Four artists from the West Country are showing their extraordinary and exciting work in St Saviour’s Tin Church this weekend. Faversham Life filmed and listened to the artists as they set up. We were moved, shocked, astonished, amused and fascinated by their sculptures, photographs and videos.
The four artists, Angela Cowan, William Ford, Billy McGregor and Beth Wise, share a studio but work independently.
Billy McGregor’s work has been described as ‘melancholy yet humorous’. He likes to ‘play around’ with incongruity, placing things out of context. He is showing his ‘Misplaced’ series of photographs which mine his memories of cold childhood British seaside holidays and the oddly heart-rending emptiness of chairs. Billy’s arresting ‘Busting’ has illustrated the poster for the Tin Tab exhibition.
William Ford’s work is often masochistic, using his art as a reliquary for the vulnerability, carnality and bestiality of man. The video loop of ‘Six Pints of Milk’ is ambiguously reminiscent of waterboarding torture and fellatio. William’s work is shocking but again there is amusement. His ‘Hairy Palm’ sculpture has that surreal quality of being disgusting yet hilarious at the same time.
William’s ‘Settle/Unsettle’ might be disturbing – giant spheres that shift and moan – but instead are rather comforting, like two simple creatures constantly adjusting to one other.
Angela Cowan describes her work as ‘intuitive and organic’. In her ‘Impression’ series, she has created ceramic shapes coated in wax which have a cool smoothness, ivory-softness in colour and settle sensually in the hand. Angela says: ‘I work with natural materials like clay and wax. There is an exchange between the viewer and me. My art is tactile and needs to be held and given life. The shapes were made by my hands and it sets up a tension to see how they will fit into the viewer’s hand.’
Beth Wise explores ‘the highly complex relationship between humanity and the animal kingdom’. She is concerned with the ethical issues of eating animals and the hypocrisy surrounding it that exists in our society. 21st century children gnaw on chicken nuggets, wodged together from factory-scrapings of the remains of factory-grown chicken, while still garnering their information about meat production from looking at illustrations of pre-war farms where hens scratch around the farmyard.
Beth’s knitted and crocheted figures were inspired by a visit to Indonesia where dead family members are dried in the sun on bamboo poles and dressed for parade in an August festival. She has written and photographed a book which is part of the piece.

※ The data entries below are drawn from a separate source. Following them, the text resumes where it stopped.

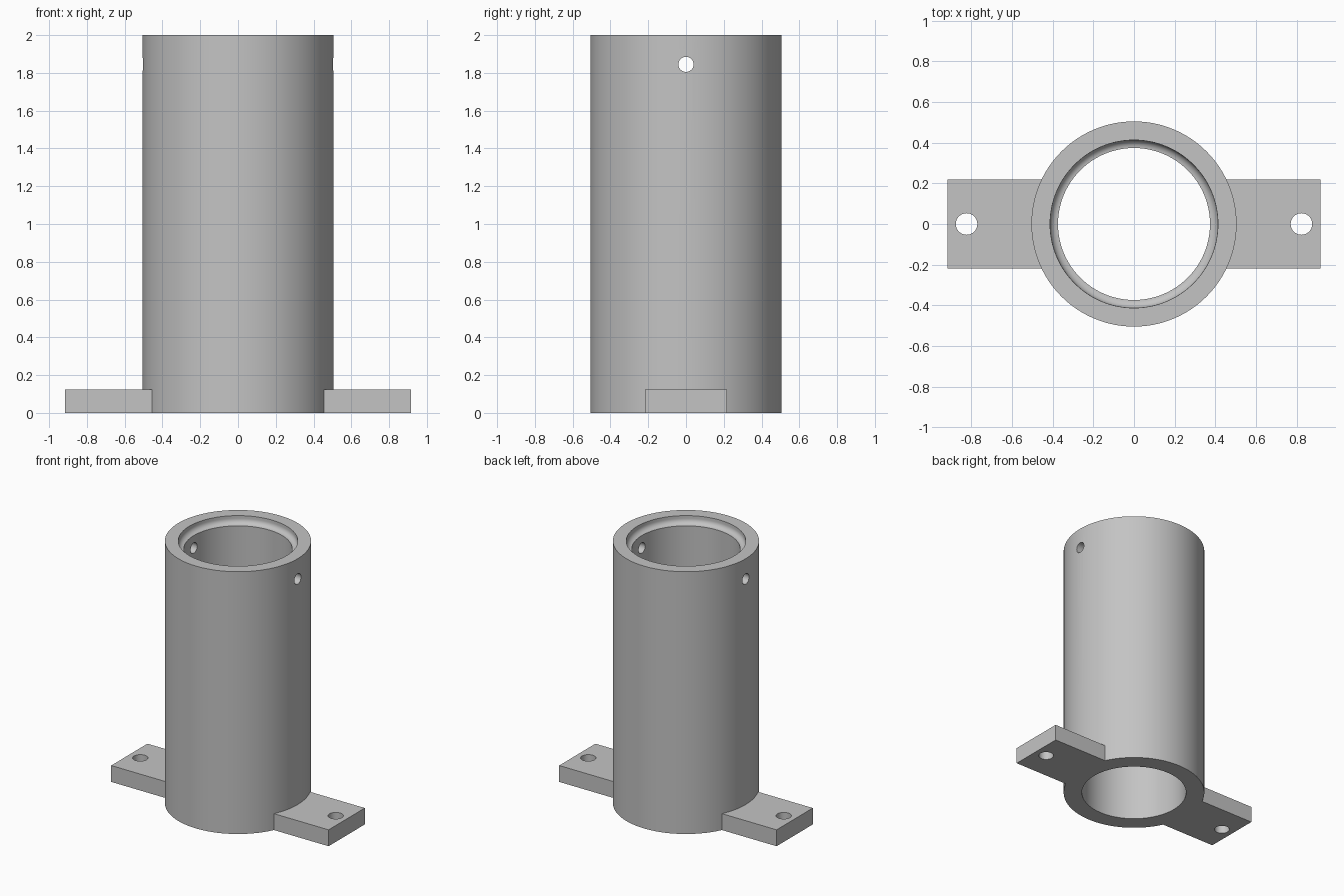
import bpy, bmesh
from math import pi, sin, cos, asin, radians
from mathutils import Matrix

if "Cube" in bpy.data.objects:
    bpy.data.objects.remove(bpy.data.objects["Cube"], do_unlink=True)

HEIGHT, OUTER, BORE, RECESS = 2.0, 0.505, 0.374, 0.413
TAB_END, TAB_HALF, TAB_TOP, TAB_HOLE_X = 0.917, 0.218, 0.125, 0.824

grey = bpy.data.materials.new("plain grey")
grey.use_nodes = True
grey.diffuse_color = (0.55, 0.55, 0.55, 1)
grey.node_tree.nodes["Principled BSDF"].inputs["Base Color"].default_value = grey.diffuse_color


def make_object(name, bm):
    bmesh.ops.recalc_face_normals(bm, faces=bm.faces)
    mesh = bpy.data.meshes.new(name)
    bm.to_mesh(mesh)
    bm.free()
    mesh.materials.append(grey)
    obj = bpy.data.objects.new(name, mesh)
    bpy.context.collection.objects.link(obj)
    return obj


def drill(obj, radius, matrix):
    """Cut a round hole along the local z of the matrix."""
    bm = bmesh.new()
    bmesh.ops.create_cone(bm, cap_ends=True, segments=40, radius1=radius,
                          radius2=radius, depth=2, matrix=matrix)
    cutter = make_object("drill_cutter", bm)
    cutter.hide_render = True
    mod = obj.modifiers.new("hole", 'BOOLEAN')
    mod.operation, mod.solver, mod.object = 'DIFFERENCE', 'EXACT', cutter
    select_only(obj)
    bpy.ops.object.modifier_apply(modifier=mod.name)
    bpy.data.objects.remove(cutter, do_unlink=True)


def select_only(obj):
    bpy.ops.object.select_all(action='DESELECT')
    obj.select_set(True)
    bpy.context.view_layer.objects.active = obj


# Tube: lathed wall with a rounded seat inside the top rim
fillet = RECESS - BORE
seat_z = HEIGHT - 0.06
profile = [(BORE, 0), (OUTER, 0), (OUTER, HEIGHT), (RECESS, HEIGHT)]
for i in range(9):
    a = i / 8 * pi / 2
    profile.append((BORE + fillet * cos(a), seat_z + fillet * (1 - sin(a))))

bm = bmesh.new()
verts = [bm.verts.new((r, 0, z)) for r, z in profile]
edges = [bm.edges.new((v, verts[(i + 1) % len(verts)])) for i, v in enumerate(verts)]
bmesh.ops.spin(bm, geom=verts + edges, cent=(0, 0, 0), axis=(0, 0, 1),
               angle=2 * pi, steps=96)
bmesh.ops.remove_doubles(bm, verts=bm.verts, dist=0.0001)
tube = make_object("tube", bm)

# Cross pin hole near the top, through both walls
drill(tube, 0.04, Matrix.Translation((0, 0, 1.845)) @ Matrix.Rotation(pi / 2, 4, 'Y'))

# Mounting tabs: plates whose inner end follows the tube wall
parts = [tube]
for side, name in ((1, "left_mounting_tab"), (-1, "right_mounting_tab")):
    reach = OUTER - 0.001
    spread = asin(TAB_HALF / reach)
    outline = [(TAB_END, -TAB_HALF), (TAB_END, TAB_HALF)]
    for i in range(17):
        a = spread * (1 - i / 8)
        outline.append((reach * cos(a), reach * sin(a)))
    bm = bmesh.new()
    face = bm.faces.new([bm.verts.new((side * x, y, 0)) for x, y in outline])
    top = bmesh.ops.extrude_face_region(bm, geom=[face])
    moved = [g for g in top["geom"] if isinstance(g, bmesh.types.BMVert)]
    bmesh.ops.translate(bm, verts=moved, vec=(0, 0, TAB_TOP))
    tab = make_object(name, bm)
    drill(tab, 0.053, Matrix.Translation((side * TAB_HOLE_X, 0, 0)))
    parts.append(tab)

# Smooth curved walls, crisp rims
for obj in parts:
    select_only(obj)
    bpy.ops.object.shade_smooth_by_angle(angle=radians(30))
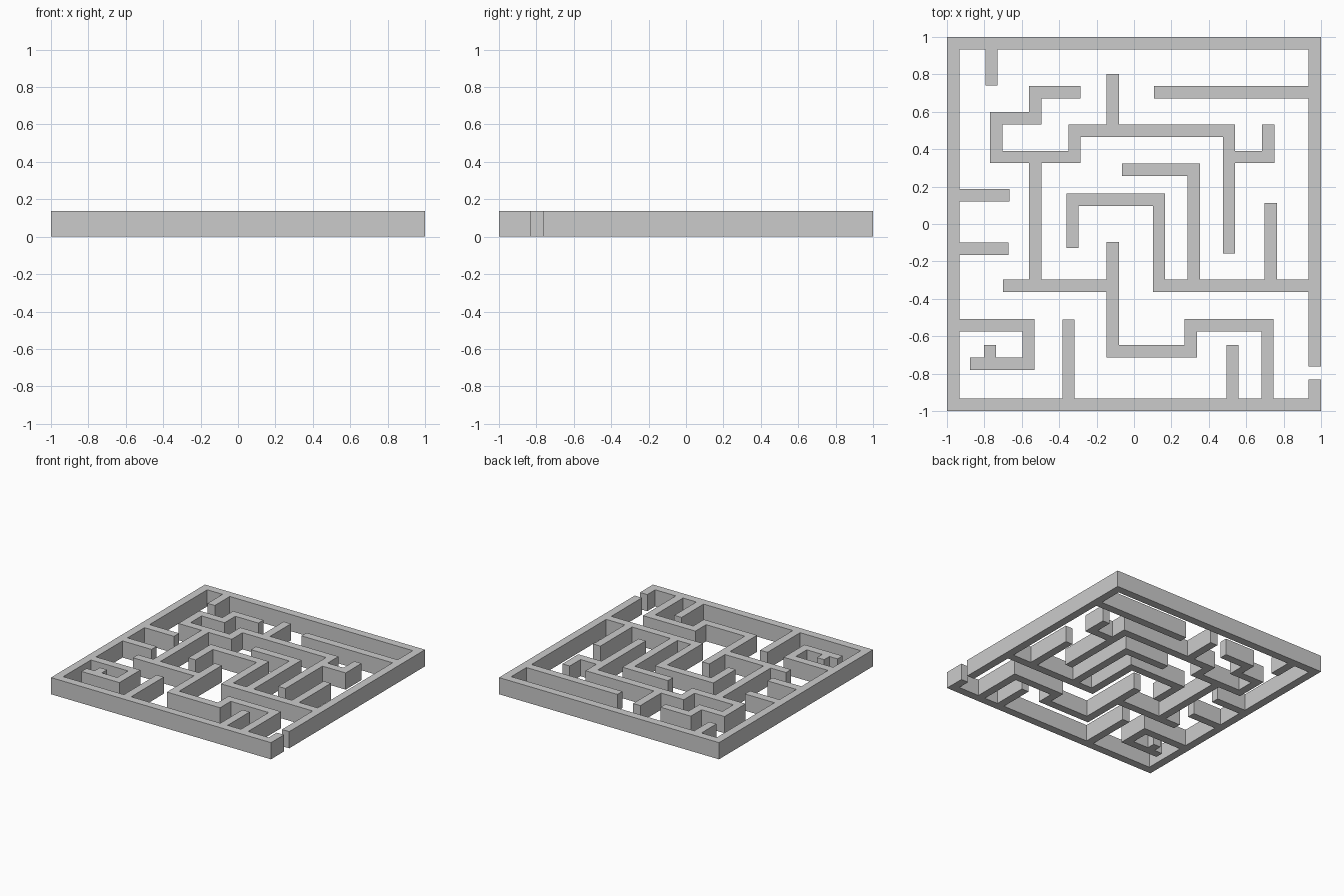
import bpy
import bmesh

if "Cube" in bpy.data.objects:
    bpy.data.objects.remove(bpy.data.objects["Cube"])

HALF = 0.033      # half the wall thickness
HEIGHT = 0.137
E = 1 - HALF      # centre line of the outer walls

# Wall centre lines seen from above; ends are squared off by HALF
FRAME = [
    [(E, -0.73), (E, E), (-E, E), (-E, -E), (E, -E), (E, -0.864)],
]
WALLS = [
    # stubs and branches off the outer frame
    [(-0.762, E), (-0.762, 0.773)],
    [(0.14, 0.705), (E, 0.705)],
    [(-E, 0.153), (-0.699, 0.153)],
    [(-E, -0.132), (-0.704, -0.132)],
    [(-E, -0.542), (-0.564, -0.542), (-0.564, -0.748), (-0.843, -0.748)],
    [(-0.77, -0.748), (-0.77, -0.68)],
    [(-0.35, -E), (-0.35, -0.544)],
    [(0.527, -E), (0.527, -0.68)],
    # upper winding wall
    [(-0.318, 0.705), (-0.528, 0.705), (-0.528, 0.566), (-0.737, 0.566),
     (-0.737, 0.358), (-0.318, 0.358), (-0.318, 0.498), (0.508, 0.498),
     (0.508, -0.124)],
    [(-0.113, 0.498), (-0.113, 0.769)],
    [(0.508, 0.358), (0.718, 0.358), (0.718, 0.498)],
    # middle crossbars and spirals
    [(-0.528, 0.358), (-0.528, -0.331)],
    [(-0.667, -0.331), (-0.113, -0.331)],
    [(E, -0.331), (0.134, -0.331), (0.134, 0.13), (-0.329, 0.13),
     (-0.329, -0.095)],
    [(0.319, -0.331), (0.319, 0.29), (-0.03, 0.29)],
    [(0.732, -0.331), (0.732, 0.08)],
    # lower step wall
    [(-0.113, -0.128), (-0.113, -0.681), (0.304, -0.681), (0.304, -0.542),
     (0.714, -0.542), (0.714, -E)],
]


def rects(paths):
    """One rectangle per straight run of each path."""
    out = []
    for path in paths:
        for (ax, ay), (bx, by) in zip(path, path[1:]):
            r = (min(ax, bx) - HALF, max(ax, bx) + HALF,
                 min(ay, by) - HALF, max(ay, by) + HALF)
            out.append(tuple(round(v, 4) for v in r))
    return out


def build_walls(name, paths):
    """Merge the rectangles on a shared grid, then raise them to one solid."""
    boxes = rects(paths)
    xs = sorted({v for b in boxes for v in b[:2]})
    ys = sorted({v for b in boxes for v in b[2:]})
    bm = bmesh.new()
    verts = {}

    def vert(i, j):
        if (i, j) not in verts:
            verts[i, j] = bm.verts.new((xs[i], ys[j], 0))
        return verts[i, j]

    for i in range(len(xs) - 1):
        for j in range(len(ys) - 1):
            cx, cy = (xs[i] + xs[i + 1]) / 2, (ys[j] + ys[j + 1]) / 2
            if any(b[0] < cx < b[1] and b[2] < cy < b[3] for b in boxes):
                bm.faces.new([vert(i, j), vert(i + 1, j),
                              vert(i + 1, j + 1), vert(i, j + 1)])

    raised = bmesh.ops.extrude_face_region(bm, geom=bm.faces[:],
                                           use_keep_orig=True)["geom"]
    bmesh.ops.translate(bm, vec=(0, 0, HEIGHT), verts=[
        g for g in raised if isinstance(g, bmesh.types.BMVert)])
    bmesh.ops.recalc_face_normals(bm, faces=bm.faces[:])
    bmesh.ops.dissolve_limit(bm, angle_limit=0.01, verts=bm.verts[:],
                             edges=bm.edges[:])
    mesh = bpy.data.meshes.new(name)
    bm.to_mesh(mesh)
    bm.free()
    obj = bpy.data.objects.new(name, mesh)
    bpy.context.collection.objects.link(obj)
    return obj


# Frame and inner walls form one continuous solid
build_walls("maze_walls", FRAME + WALLS)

Most of the artists’ pieces are meant to be handled and touched. Response is essential to this exhibition. Some pieces are for sale.
Tin Tab is previewing tonight (17 February) at 6pm – 8pm. It is showing on Saturday and Sunday (18 and 19 February) from 12pm – 5pm. All are welcome.
The exhibition is at St Saviour’s Church (aka The Tin Church) Whitstable Rd, Faversham ME13 8BD generously offered as a venue by artist/benefactor/plumber, Nick Kenny.
Text: Posy. Photography: Lisa